Howard, the former prosecutor, says these sorts of behaviors were extremely costly for Bankman-Fried. “There are two things under sentencing law the judge has to consider: The seriousness of the offense, and the nature and characteristics of the defendant,” he says. “And Judge Kaplan basically said, ‘this is a deceptive, devious guy who can’t be trusted.’”

Kaplan himself said on Thursday that he decided on his sentence in part to make sure that Bankman-Fried cannot harm other people going forward. “There is a risk that this man will be in a position to do something very bad in the future,” he said. “In part, my sentence will be for the purpose of disabling him, to the extent that can appropriately be done, for a significant period of time.” 
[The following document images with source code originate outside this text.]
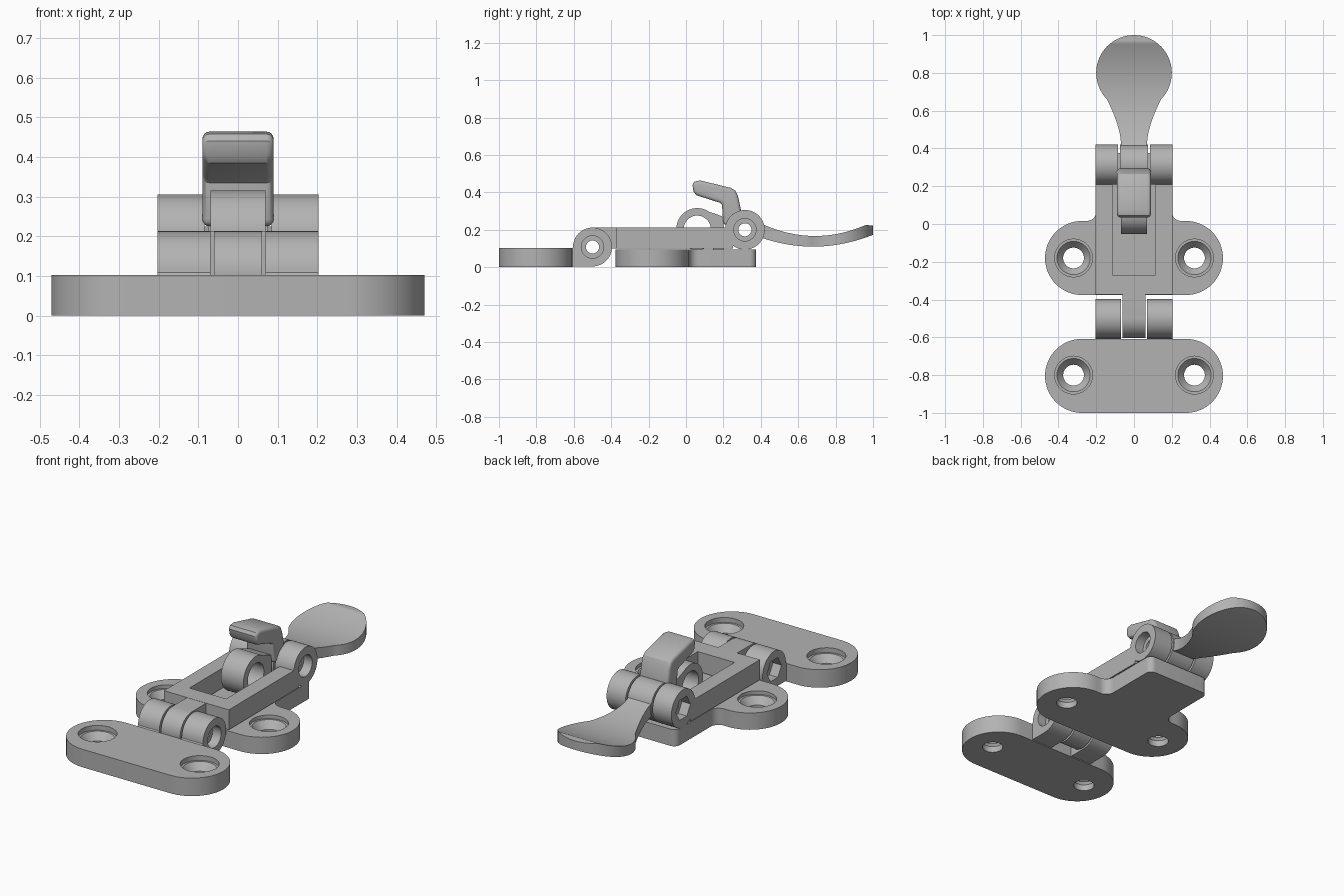
import bpy, bmesh, math

if "Cube" in bpy.data.objects:
    bpy.data.objects.remove(bpy.data.objects["Cube"])

GREY = (0.45, 0.45, 0.45, 1)
metal = bpy.data.materials.new("grey metal")
metal.use_nodes = True
metal.diffuse_color = GREY
metal.node_tree.nodes["Principled BSDF"].inputs["Base Color"].default_value = GREY


def arc(cu, cv, r, a, b, n=16):
    """Points on an arc from angle a to b in degrees."""
    return [(cu + r * math.cos(math.radians(a + (b - a) * i / n)),
             cv + r * math.sin(math.radians(a + (b - a) * i / n))) for i in range(n + 1)]


def circle(cu, cv, r, n=48):
    return arc(cu, cv, r, 0, 360, n)[:-1]


def loft(name, rings):
    """Closed solid skinned through rings of equal point count."""
    bm = bmesh.new()
    loops = [[bm.verts.new(p) for p in ring] for ring in rings]
    n = len(loops[0])
    for a, b in zip(loops, loops[1:]):
        for i in range(n):
            j = (i + 1) % n
            bm.faces.new((a[i], a[j], b[j], b[i]))
    bm.faces.new(loops[0][::-1])
    bm.faces.new(loops[-1])
    bmesh.ops.recalc_face_normals(bm, faces=bm.faces)
    mesh = bpy.data.meshes.new(name)
    bm.to_mesh(mesh)
    bm.free()
    mesh.materials.append(metal)
    obj = bpy.data.objects.new(name, mesh)
    bpy.context.collection.objects.link(obj)
    return obj


def plan(name, pts, z0, z1):
    return loft(name, [[(x, y, z) for x, y in pts] for z in (z0, z1)])


def side(name, pts, x0, x1):
    return loft(name, [[(x, y, z) for y, z in pts] for x in (x0, x1)])


def apply(obj, mod):
    bpy.context.view_layer.objects.active = obj
    bpy.ops.object.modifier_apply(modifier=mod.name)


def cut(obj, cutters):
    for c in cutters:
        mod = obj.modifiers.new("cut", "BOOLEAN")
        mod.operation, mod.solver, mod.object = "DIFFERENCE", "EXACT", c
        apply(obj, mod)
        bpy.data.objects.remove(c)


def mirrored(half):
    return half + [(-x, y) for x, y in reversed(half)]


def screw_holes(y):
    steps = ((0.055, -0.05), (0.055, 0.035), (0.088, 0.075), (0.1, 0.075), (0.1, 0.15))
    return [loft("cutter", [[(px, py, z) for px, py in circle(x, y, r)] for r, z in steps])
            for x in (-0.32, 0.32)]


def bolt_hole(y, z):
    """Through hole with a round recess on +x and a hexagonal one on -x."""
    return [side("cutter", circle(y, z, 0.035, 32), -0.3, 0.3),
            side("cutter", circle(y, z, 0.06), 0.15, 0.3),
            side("cutter", circle(y, z, 0.065, 6), -0.3, -0.15)]


HINGE = (-0.5, 0.108)
PIVOT = (0.315, 0.2)
parts = []

# Hinge plate with two outer knuckles
plate = plan("hinge_plate", mirrored(arc(0.275, -0.804, 0.196, -90, 90, 32)), 0, 0.102)
cut(plate, screw_holes(-0.8))
parts.append(plate)
for label, x0, x1 in (("left", 0.07, 0.203), ("right", -0.203, -0.07)):
    profile = arc(*HINGE, 0.104, -90, 180, 36) + [(-0.612, 0.1), (-0.612, 0.004)]
    knuckle = side(label + "_hinge_knuckle", profile, x0, x1)
    cut(knuckle, bolt_hole(*HINGE))
    parts.append(knuckle)

# Middle knuckle joined to the swinging frame
profile = arc(*HINGE, 0.104, 90, 355, 36) + [(-0.37, 0.1), (-0.37, 0.212)]
tongue = side("frame_hinge_tongue", profile, -0.06, 0.06)
cut(tongue, bolt_hole(*HINGE))
parts.append(tongue)

# Forked swinging frame
fork = [(0.203, -0.372), (0.203, 0.25), (0.115, 0.25), (0.115, -0.27)]
parts.append(plan("swing_frame", mirrored(fork), 0.1, 0.213))
for label, x0, x1 in (("left", 0.085, 0.203), ("right", -0.203, -0.085)):
    eye = side(label + "_pivot_eye", circle(*PIVOT, 0.106), x0, x1)
    cut(eye, bolt_hole(*PIVOT))
    parts.append(eye)

# Strike plate with rounded wings and a tail
outline = (arc(0.275, -0.18, 0.196, -90, 90, 32) + arc(0.25, 0.066, 0.05, 270, 180, 10)
           + arc(0.165, 0.34, 0.035, 0, 90, 8))
base = plan("strike_plate", mirrored(outline), 0, 0.095)
cut(base, screw_holes(-0.18))
parts.append(base)

# Locking eye standing on the strike plate
eye = side("locking_eye", circle(0.06, 0.204, 0.112), -0.07, 0.07)
cut(eye, [side("cutter", circle(0.06, 0.204, 0.072), -0.2, 0.2)])
parts.append(eye)
support = [(0.145, 0.09), (0.145, 0.275), (0.12, 0.298), (0.2, 0.27), (0.2, 0.09)]
parts.append(side("locking_eye_support", support, -0.07, 0.07))

# Hook rising in front of the pivot
hook_profile = [(0.04, 0.405), (0.035, 0.44), (0.045, 0.458), (0.075, 0.464), (0.24, 0.424),
                (0.265, 0.408), (0.278, 0.38), (0.295, 0.3), (0.295, 0.225), (0.2, 0.225),
                (0.192, 0.335), (0.18, 0.345), (0.055, 0.385)]
hook = side("hook", hook_profile, -0.09, 0.09)
mod = hook.modifiers.new("soft edges", "BEVEL")
mod.width, mod.segments, mod.limit_method, mod.angle_limit = 0.018, 4, "ANGLE", 1.0
apply(hook, mod)
parts.append(hook)

# Lever hub and curved paddle handle
hub = side("lever_hub", circle(*PIVOT, 0.105), -0.075, 0.075)
cut(hub, [side("cutter", circle(*PIVOT, 0.035, 32), -0.3, 0.3)])
parts.append(hub)
stations = [(0.07 + 0.073 * max(0, (y - 0.44) / 0.22) ** 1.5, y)
            for y in (0.38 + 0.02 * i for i in range(14))]
stations += arc(0, 0.8, 0.2, -44, 89, 32)
rings = []
for w, y in stations:
    top = 0.167 + 0.8 * (y - 0.69) ** 2 - 0.5 * max(0, y - 0.96)
    low = 0.11 + 0.62 * (y - 0.68) ** 2
    rings.append([(-w, y, low), (w, y, low), (w, y, top), (-w, y, top)])
parts.append(loft("paddle_handle", rings))

# Smooth the curved faces and keep the edges sharp
bpy.ops.object.select_all(action="DESELECT")
for obj in parts:
    obj.select_set(True)
bpy.context.view_layer.objects.active = parts[0]
bpy.ops.object.shade_smooth_by_angle(angle=math.radians(30))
Bankman-Fried will be almost 60 by the time his sentence is completed. In the federal system, prisoners can earn up to 54 days per year of good behavior, which amounts to about 15% of the sentence. 

At the sentencing on Thursday, Sunil Kuvari, a former FTX customer who says he lost $2.1 million on FTX and was involved in a class action lawsuit against iNFLuencers and celebrities who touted FTX, also testified against Bankman-Fried. Kuvari said that at least three people had committed suicide in the aftermath of FTX's collapse. “I lived the FTX nightmare everyday for almost two years," he said.

Meanwhile, Bankman-Fried’s co-conspirators who previously testified against him—Alameda co-CEO Caroline Ellison and FTX executives Gary Wang and Nishad Singh—are awaiting their own sentences after pleading guilty to various financial crimes and agreeing to cooperate with prosecutors. They seek sentences much lighter than Bankman-Fried’s.

Andrew R. Chow is writing a book about Bankman-Fried, Cryptomania, which will be published in August.